In the London of Hédi Kaddour’s Little Grey Lies, translated by Teresa Lavender Fagan, peace has settled, but the tensions, fears, and anger of the Great War remain, even if tucked away behind stories and lies. Directly ahead, as those. . .

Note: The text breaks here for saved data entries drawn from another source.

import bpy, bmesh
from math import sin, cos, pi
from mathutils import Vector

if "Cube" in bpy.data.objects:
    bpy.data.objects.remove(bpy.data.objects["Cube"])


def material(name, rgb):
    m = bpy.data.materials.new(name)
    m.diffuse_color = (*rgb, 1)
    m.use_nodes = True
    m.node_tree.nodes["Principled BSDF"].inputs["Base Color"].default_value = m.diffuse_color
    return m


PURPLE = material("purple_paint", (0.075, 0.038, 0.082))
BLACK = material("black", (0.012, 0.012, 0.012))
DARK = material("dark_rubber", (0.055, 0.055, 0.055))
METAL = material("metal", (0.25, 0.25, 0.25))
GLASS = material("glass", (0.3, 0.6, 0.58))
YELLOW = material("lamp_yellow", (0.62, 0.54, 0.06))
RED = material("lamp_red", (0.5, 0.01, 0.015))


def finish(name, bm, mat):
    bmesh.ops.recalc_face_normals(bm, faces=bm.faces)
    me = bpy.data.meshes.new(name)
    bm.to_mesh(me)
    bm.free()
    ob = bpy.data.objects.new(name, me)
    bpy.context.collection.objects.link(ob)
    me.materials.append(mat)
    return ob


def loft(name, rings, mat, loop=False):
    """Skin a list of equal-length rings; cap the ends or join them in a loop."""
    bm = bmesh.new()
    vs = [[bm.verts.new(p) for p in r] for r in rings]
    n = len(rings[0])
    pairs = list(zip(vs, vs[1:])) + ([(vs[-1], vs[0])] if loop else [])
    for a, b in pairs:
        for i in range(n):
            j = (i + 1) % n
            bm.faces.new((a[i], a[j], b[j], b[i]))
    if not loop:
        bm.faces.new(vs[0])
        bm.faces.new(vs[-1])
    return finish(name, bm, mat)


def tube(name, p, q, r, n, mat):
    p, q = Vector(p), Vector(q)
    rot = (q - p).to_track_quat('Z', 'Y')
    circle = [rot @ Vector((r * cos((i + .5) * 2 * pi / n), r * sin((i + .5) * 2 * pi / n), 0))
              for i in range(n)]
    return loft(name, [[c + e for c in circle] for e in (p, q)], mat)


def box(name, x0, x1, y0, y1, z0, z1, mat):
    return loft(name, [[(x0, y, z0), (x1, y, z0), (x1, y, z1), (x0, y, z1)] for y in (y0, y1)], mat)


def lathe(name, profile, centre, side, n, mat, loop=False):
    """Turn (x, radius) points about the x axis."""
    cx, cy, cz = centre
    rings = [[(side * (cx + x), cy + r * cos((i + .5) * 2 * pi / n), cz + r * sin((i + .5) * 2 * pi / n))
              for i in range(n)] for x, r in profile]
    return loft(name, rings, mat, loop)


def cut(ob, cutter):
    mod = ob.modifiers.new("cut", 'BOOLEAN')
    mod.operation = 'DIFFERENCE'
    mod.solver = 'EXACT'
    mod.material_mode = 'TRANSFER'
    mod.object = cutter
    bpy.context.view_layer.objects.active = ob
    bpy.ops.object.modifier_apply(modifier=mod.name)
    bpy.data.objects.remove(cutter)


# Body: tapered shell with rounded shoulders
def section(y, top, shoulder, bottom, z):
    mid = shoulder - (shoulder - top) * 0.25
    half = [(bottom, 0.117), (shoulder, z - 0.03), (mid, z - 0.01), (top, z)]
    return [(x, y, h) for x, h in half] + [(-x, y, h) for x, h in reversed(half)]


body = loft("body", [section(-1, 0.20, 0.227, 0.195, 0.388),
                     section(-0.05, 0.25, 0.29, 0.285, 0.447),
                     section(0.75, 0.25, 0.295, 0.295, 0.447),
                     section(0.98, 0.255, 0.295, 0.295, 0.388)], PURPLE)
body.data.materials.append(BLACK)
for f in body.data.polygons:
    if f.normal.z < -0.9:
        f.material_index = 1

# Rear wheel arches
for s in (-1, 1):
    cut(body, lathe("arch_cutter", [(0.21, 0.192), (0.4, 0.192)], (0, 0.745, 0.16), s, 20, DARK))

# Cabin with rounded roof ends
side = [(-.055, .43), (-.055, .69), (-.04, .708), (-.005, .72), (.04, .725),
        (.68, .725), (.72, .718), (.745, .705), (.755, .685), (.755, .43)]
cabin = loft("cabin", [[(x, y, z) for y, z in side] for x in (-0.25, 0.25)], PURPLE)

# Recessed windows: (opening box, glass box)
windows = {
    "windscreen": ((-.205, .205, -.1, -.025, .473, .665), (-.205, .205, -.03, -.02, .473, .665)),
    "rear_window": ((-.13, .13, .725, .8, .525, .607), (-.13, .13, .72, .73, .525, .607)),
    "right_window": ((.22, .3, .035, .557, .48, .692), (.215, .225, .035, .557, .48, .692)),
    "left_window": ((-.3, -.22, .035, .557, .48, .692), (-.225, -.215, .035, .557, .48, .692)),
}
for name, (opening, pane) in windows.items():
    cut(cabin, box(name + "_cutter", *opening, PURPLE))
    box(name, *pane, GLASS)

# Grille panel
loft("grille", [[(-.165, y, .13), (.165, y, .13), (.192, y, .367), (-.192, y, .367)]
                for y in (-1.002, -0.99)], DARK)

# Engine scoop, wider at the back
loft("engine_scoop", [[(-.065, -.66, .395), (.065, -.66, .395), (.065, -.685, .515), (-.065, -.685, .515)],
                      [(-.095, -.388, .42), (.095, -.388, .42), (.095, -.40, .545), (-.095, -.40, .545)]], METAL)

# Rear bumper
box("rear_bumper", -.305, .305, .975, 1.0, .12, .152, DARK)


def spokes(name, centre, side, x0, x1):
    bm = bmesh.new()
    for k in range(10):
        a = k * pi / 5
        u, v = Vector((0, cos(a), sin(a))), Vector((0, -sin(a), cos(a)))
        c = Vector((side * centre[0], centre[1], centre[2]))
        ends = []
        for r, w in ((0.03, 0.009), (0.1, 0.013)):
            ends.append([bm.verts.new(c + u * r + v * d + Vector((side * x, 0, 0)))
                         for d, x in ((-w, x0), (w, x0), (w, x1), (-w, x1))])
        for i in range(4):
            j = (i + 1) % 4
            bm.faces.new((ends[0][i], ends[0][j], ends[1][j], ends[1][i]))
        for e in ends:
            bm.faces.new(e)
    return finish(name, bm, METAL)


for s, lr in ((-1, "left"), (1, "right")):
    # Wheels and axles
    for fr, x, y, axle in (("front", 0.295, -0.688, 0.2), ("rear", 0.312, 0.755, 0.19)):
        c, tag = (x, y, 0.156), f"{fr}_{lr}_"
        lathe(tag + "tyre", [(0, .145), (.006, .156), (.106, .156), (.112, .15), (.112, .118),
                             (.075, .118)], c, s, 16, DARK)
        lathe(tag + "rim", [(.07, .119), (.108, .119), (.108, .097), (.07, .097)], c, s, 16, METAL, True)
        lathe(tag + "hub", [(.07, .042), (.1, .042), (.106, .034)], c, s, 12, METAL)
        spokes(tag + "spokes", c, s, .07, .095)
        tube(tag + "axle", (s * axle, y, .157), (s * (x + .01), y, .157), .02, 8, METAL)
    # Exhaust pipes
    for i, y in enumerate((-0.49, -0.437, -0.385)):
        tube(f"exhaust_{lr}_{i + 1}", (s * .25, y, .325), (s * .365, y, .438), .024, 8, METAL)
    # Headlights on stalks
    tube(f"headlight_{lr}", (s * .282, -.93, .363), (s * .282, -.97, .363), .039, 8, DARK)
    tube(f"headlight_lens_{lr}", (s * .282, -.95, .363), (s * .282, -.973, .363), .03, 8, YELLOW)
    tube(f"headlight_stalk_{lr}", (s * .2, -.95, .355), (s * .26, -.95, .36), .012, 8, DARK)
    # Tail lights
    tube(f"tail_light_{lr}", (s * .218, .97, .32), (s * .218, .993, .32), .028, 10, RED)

One of the greatest services—or disservices, depending on your viewpoint—Bertrand Russell ever performed for popular philosophy was humanizing its biggest thinkers in his History. No longer were they Platonic ideals, the clean-shaven exemplars of the kind of homely truisms that. . .